So often our behaviour is driven by what society tells us.
We may, for example, think that we have to upgrade our car before it starts costing us in repairs. Or so the narrative goes. Yet the maths on this just doesn't add up. Or we fall for the received wisdom that if we don't send our kids to after school maths classes they've got no future in life.
Wanting stuff is psychologically unsatisfying. You think owning XYZ is going to make your life better. But the rush is short-lived.
I've started a Swedish death clean, which involves reducing your belongings based on what your relatives might have to do with that stuff when you're gone. I can really see how simpler life is without this stuff.
The Swedes start this process in their 50s. Not buying it would have been a better idea.
Like cleaning your teeth, a little regular budgeting can make your life a whole lot better. I've started drilling down into supermarket transactions so that items such as wine and chocolate come under different categories than "groceries" giving me a truer picture of essential and non-essential spending.
Focus on the spending categories you know in your heart aren't necessary.

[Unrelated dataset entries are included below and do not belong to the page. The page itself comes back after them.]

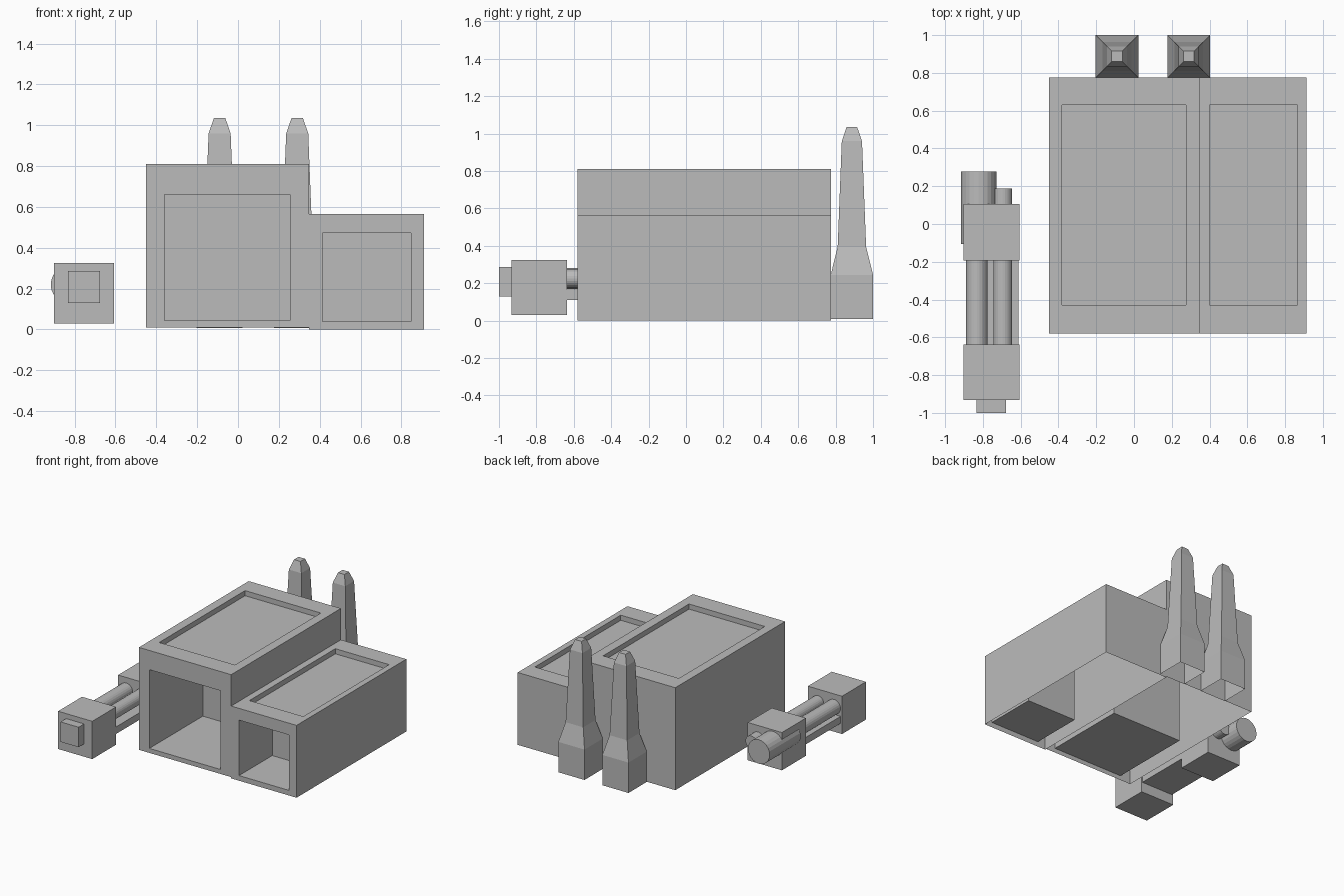
import bpy, bmesh, math
from mathutils import Matrix, Vector

if "Cube" in bpy.data.objects:
    bpy.data.objects.remove(bpy.data.objects["Cube"])

grey = bpy.data.materials.new("plain_grey")
grey.diffuse_color = (0.5, 0.5, 0.5, 1)
grey.use_nodes = True
grey.node_tree.nodes["Principled BSDF"].inputs["Base Color"].default_value = grey.diffuse_color


def finish(bm, name):
    me = bpy.data.meshes.new(name)
    bm.to_mesh(me)
    bm.free()
    me.materials.append(grey)
    ob = bpy.data.objects.new(name, me)
    bpy.context.collection.objects.link(ob)
    return ob


def box_bm(x, y, z):
    bm = bmesh.new()
    size = Vector((x[1] - x[0], y[1] - y[0], z[1] - z[0]))
    mid = Vector((x[0] + x[1], y[0] + y[1], z[0] + z[1])) / 2
    bmesh.ops.create_cube(bm, size=1, matrix=Matrix.Translation(mid) @ Matrix.Diagonal(size).to_4x4())
    return bm


def box(name, x, y, z):
    return finish(box_bm(x, y, z), name)


def facing(bm, d):
    bm.normal_update()
    return max(bm.faces, key=lambda f: f.normal.dot(Vector(d)) * 10 + f.calc_center_median().dot(Vector(d)))


def recess(bm, d, lo, hi, depth):
    """Inset the face pointing along d to the rectangle lo..hi and push it inward."""
    d = Vector(d)
    f = facing(bm, d)
    mid = f.calc_center_median()
    bmesh.ops.inset_individual(bm, faces=[f], thickness=0.03)
    axes = [i for i in range(3) if abs(d[i]) < 0.5]
    for v in f.verts:
        for a, l, h in zip(axes, lo, hi):
            v.co[a] = l if v.co[a] < mid[a] else h
    ext = bmesh.ops.extrude_discrete_faces(bm, faces=[f])
    bmesh.ops.translate(bm, verts=ext["faces"][0].verts, vec=-d * depth)


def building(name, x, z, door_lo, door_hi, door_depth, roof_lo, roof_hi):
    bm = box_bm(x, (-0.58, 0.775), z)
    bmesh.ops.delete(bm, geom=[facing(bm, (0, 0, -1))], context="FACES_ONLY")
    recess(bm, (0, -1, 0), door_lo, door_hi, door_depth)
    recess(bm, (0, 0, 1), roof_lo, roof_hi, 0.04)
    return finish(bm, name)


def pipe(name, x, z, r, y0, y1):
    bm = bmesh.new()
    m = Matrix.Translation((x, (y0 + y1) / 2, z)) @ Matrix.Rotation(math.pi / 2, 4, "X")
    bmesh.ops.create_cone(bm, cap_ends=True, segments=24, radius1=r, radius2=r, depth=y1 - y0, matrix=m)
    return finish(bm, name)


# Two halls, open underneath, with deep doorways and sunken roofs
building("main_hall", (-0.45, 0.347), (0.01, 0.81),
         (-0.36, 0.045), (0.255, 0.66), 0.66, (-0.38, -0.43), (0.275, 0.63))
building("side_hall", (0.347, 0.912), (0.0, 0.565),
         (0.415, 0.04), (0.847, 0.473), 0.41, (0.40, -0.43), (0.865, 0.63))

# Two tapered square chimneys behind the main hall
PROFILE = [(0.113, 0.008), (0.113, 0.245), (0.076, 0.395), (0.054, 0.96), (0.028, 1.035)]
for i, cx in enumerate((-0.09, 0.29)):
    bm = bmesh.new()
    rings = [[bm.verts.new((cx + sx * h, 0.887 + sy * h, z))
              for sx, sy in ((-1, -1), (1, -1), (1, 1), (-1, 1))] for h, z in PROFILE]
    for a, b in zip(rings, rings[1:]):
        for k in range(4):
            n = (k + 1) % 4
            bm.faces.new((a[k], a[n], b[n], b[k]))
    bm.faces.new(rings[-1])
    finish(bm, f"chimney_{i + 1}")

# Machine beside the hall: two blocks joined by pipes and a plate
box("front_block", (-0.902, -0.607), (-0.932, -0.637), (0.03, 0.325))
box("rear_block", (-0.902, -0.607), (-0.192, 0.105), (0.03, 0.325))
box("front_nub", (-0.833, -0.677), (-1.0, -0.93), (0.13, 0.286))
box("link_plate", (-0.89, -0.612), (-0.64, -0.19), (0.11, 0.165))
pipe("wide_pipe", -0.832, 0.225, 0.057, -0.64, -0.15)
pipe("narrow_pipe", -0.695, 0.225, 0.05, -0.64, 0.187)
pipe("rear_drum", -0.823, 0.22, 0.094, -0.105, 0.277)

Online budgeting tools, such as PocketSmith.com, make it quick and easy to single out unhelpful spending.
Avoid premium products
I love blueberries - but I can't bring myself to buy them because they're always packed in plastic.
Thanks to the zero waste movement I try, for environmental reasons, only to buy loose fruit. The outcome of this waste reduction campaign is that I spend less money on branded food, be it blueberries or anything in fancy packets.
I finally relented and upgraded my five-year-old dog-slow phone. The new one is a Huawei, which has less of a premium than the Samsung or Apple name, but it's fast, was a steal, and does all I want.
My teenagers have given the beast the thumbs up and have commented on how much less I spent than I could have.
Review automatic payments
What leaves your account automatically each month? Whatever it is should be reviewed annually. Shop around for utilities, insurance, or whatever else it is that you've allowed organisations to dip into your account for.
Watch the fritter factor
Do you buy Coca Cola in the service station or grab an Uber instead of walking five minutes? This is frittering and adds up to a whole lot of wasteful spending.
Fisher Funds founder Carmel Fisher wrote that early in her marriage the fritter added up to more than her mortgage.
Make it last longer
We're always telling ourselves we need a new car, new clothes or computer for reasons that aren't always true.
I visited a family last week who, when they needed more bedrooms, simply carpeted the internal garage. That's a lot cheaper than upgrading to a bigger home.
Get yourself a mantra
Mine has always been "do I really need this?". When I remember to say it and am truthful with myself the answer is usually "no". A few other ideas include: "Saving feels better than spending"; "Will I use it?"; "Can it wait?"; and "Have I saved this month?".
Consider the psychology
We all think we are masters of our money, but even the experts are finding out more about how our psychological makeup stops us behaving sensibly and logically. Read a book: my current favourite is Dan Ariely's Dollars and Sense. Another goodie is Gary Belsky and Thomas Gilovich's Why Smart People Make Big Money Mistakes.
Finally, it's down to each individual to choose to spend less and live within a budget. No-one can do it for you.